Cowed villain Mohamed, played beautifully by Reda Kateb, is arguably the more fascinating character of the two, his story peeling away to reveal a tragic core.
Far From Men is a character-driven, action-packed western leavened with heart, moments of levity, and a stillness befitting the extraordinary Algerian landscape. From Albert Camus’ short story L’Hote, and directed by David Olhoeffen who also collaborated on the screenplay adaptation with writer Antoine Lacomblez, Far From Men draws one in with decent performances, stunning cinematography, and a genuinely heart and gut-gripping climax.
Unfortunately I forgot to post this film review back in August when I saw it at the cinema and concluded that: “Far From Men is the best drama I have seen recently, and I would hasten thee to a cinema on the pronto.”

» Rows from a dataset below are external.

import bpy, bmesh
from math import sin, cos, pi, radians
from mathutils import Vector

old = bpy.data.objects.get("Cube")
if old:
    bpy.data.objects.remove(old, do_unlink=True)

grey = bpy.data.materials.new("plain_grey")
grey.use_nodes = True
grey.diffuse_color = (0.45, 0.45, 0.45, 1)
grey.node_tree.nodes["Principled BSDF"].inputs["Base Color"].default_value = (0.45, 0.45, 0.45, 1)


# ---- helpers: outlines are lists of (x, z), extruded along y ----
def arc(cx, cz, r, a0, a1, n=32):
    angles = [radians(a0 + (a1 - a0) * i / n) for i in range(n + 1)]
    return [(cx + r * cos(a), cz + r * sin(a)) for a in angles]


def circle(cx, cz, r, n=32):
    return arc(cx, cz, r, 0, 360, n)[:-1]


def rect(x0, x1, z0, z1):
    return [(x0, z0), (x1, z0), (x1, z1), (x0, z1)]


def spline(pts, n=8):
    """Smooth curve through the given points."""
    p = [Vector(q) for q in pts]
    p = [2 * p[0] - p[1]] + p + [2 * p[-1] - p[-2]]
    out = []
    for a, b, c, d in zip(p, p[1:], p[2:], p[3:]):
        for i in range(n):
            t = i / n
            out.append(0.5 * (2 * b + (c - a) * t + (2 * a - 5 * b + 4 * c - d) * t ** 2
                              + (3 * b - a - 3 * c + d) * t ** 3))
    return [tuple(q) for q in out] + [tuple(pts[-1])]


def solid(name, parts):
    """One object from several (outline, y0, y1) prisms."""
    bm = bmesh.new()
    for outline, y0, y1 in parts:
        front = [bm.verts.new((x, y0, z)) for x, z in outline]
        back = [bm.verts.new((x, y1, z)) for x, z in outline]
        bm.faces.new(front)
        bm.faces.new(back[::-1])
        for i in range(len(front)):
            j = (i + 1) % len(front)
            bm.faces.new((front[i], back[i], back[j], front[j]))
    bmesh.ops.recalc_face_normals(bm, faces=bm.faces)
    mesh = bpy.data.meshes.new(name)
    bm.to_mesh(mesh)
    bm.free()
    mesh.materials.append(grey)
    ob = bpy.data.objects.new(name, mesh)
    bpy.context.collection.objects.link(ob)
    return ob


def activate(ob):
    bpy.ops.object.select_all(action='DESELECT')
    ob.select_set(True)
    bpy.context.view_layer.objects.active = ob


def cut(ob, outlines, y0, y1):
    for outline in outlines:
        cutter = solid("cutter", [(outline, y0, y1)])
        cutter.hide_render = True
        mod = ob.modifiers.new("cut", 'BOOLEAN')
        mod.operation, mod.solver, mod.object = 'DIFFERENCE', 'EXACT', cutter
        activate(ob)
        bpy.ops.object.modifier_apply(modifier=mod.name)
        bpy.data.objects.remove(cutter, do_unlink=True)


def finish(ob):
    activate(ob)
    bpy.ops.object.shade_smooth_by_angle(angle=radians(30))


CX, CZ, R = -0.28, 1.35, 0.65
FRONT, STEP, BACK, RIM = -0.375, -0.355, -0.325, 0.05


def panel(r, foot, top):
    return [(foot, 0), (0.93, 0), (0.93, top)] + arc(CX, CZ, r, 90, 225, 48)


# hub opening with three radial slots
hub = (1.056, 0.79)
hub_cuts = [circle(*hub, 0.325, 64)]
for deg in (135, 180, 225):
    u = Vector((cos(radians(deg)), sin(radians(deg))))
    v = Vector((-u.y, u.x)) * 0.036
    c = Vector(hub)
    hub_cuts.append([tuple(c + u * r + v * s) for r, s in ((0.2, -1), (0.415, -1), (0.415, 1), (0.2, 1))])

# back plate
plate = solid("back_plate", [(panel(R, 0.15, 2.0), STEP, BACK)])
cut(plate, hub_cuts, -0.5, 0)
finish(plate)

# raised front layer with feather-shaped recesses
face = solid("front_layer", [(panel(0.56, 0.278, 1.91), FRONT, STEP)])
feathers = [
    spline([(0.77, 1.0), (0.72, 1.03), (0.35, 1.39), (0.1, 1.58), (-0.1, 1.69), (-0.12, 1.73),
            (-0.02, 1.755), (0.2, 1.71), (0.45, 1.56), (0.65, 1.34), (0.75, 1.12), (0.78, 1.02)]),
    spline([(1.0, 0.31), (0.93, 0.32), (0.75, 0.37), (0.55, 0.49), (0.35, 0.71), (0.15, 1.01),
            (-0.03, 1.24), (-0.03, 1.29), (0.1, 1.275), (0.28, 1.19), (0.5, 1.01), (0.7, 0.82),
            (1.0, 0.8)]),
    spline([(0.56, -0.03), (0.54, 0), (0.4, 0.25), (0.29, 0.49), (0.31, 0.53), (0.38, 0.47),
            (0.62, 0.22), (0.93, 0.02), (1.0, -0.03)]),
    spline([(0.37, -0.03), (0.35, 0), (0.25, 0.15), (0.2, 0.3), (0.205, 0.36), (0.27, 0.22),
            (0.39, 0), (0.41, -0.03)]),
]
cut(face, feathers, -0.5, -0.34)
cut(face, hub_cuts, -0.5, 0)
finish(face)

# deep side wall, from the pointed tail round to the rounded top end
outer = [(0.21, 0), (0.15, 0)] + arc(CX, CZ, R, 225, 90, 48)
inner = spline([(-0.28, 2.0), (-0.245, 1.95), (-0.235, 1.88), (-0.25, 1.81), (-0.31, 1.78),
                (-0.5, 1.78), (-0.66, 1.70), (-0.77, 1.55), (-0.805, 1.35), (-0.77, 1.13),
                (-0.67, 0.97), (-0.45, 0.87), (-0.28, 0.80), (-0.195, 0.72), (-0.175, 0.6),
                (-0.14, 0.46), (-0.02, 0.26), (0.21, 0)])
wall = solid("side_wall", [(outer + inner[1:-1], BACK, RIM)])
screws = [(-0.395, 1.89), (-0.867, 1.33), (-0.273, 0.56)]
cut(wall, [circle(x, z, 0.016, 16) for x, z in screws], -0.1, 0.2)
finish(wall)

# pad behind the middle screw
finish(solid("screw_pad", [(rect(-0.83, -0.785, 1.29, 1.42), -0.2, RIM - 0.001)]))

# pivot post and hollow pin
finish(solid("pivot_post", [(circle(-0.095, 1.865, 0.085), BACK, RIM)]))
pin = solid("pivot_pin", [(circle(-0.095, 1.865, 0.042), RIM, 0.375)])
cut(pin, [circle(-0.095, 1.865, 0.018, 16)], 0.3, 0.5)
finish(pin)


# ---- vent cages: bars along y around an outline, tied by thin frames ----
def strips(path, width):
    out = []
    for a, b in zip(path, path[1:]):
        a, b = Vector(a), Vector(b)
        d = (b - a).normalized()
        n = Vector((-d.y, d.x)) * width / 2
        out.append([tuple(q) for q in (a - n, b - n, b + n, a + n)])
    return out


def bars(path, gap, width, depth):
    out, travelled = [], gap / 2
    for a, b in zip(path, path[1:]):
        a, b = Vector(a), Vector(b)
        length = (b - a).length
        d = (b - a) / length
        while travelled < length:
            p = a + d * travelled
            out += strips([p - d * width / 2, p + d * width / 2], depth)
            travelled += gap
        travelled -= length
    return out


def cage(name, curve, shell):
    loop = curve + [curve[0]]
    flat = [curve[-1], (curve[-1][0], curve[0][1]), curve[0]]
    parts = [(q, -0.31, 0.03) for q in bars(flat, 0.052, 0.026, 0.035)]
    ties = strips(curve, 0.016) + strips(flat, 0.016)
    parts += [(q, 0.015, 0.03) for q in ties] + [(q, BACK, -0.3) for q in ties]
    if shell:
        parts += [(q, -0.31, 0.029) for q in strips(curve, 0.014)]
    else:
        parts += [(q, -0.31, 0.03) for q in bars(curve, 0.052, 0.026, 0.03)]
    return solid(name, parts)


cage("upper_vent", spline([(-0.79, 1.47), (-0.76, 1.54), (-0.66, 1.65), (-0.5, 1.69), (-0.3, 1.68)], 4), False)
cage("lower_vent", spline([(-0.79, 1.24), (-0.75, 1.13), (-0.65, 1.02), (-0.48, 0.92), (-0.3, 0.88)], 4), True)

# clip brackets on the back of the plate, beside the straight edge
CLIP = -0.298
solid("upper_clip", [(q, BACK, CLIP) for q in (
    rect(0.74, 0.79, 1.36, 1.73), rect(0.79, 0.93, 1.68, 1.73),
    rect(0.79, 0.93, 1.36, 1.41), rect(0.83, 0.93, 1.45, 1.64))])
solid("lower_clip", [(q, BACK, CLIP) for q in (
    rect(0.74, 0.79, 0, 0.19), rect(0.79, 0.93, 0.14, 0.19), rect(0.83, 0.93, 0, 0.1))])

Now it’s November, I’d say saddle yer steed and hasten thee to a DVD or VOD!
c. Kylie Lawrence 2015.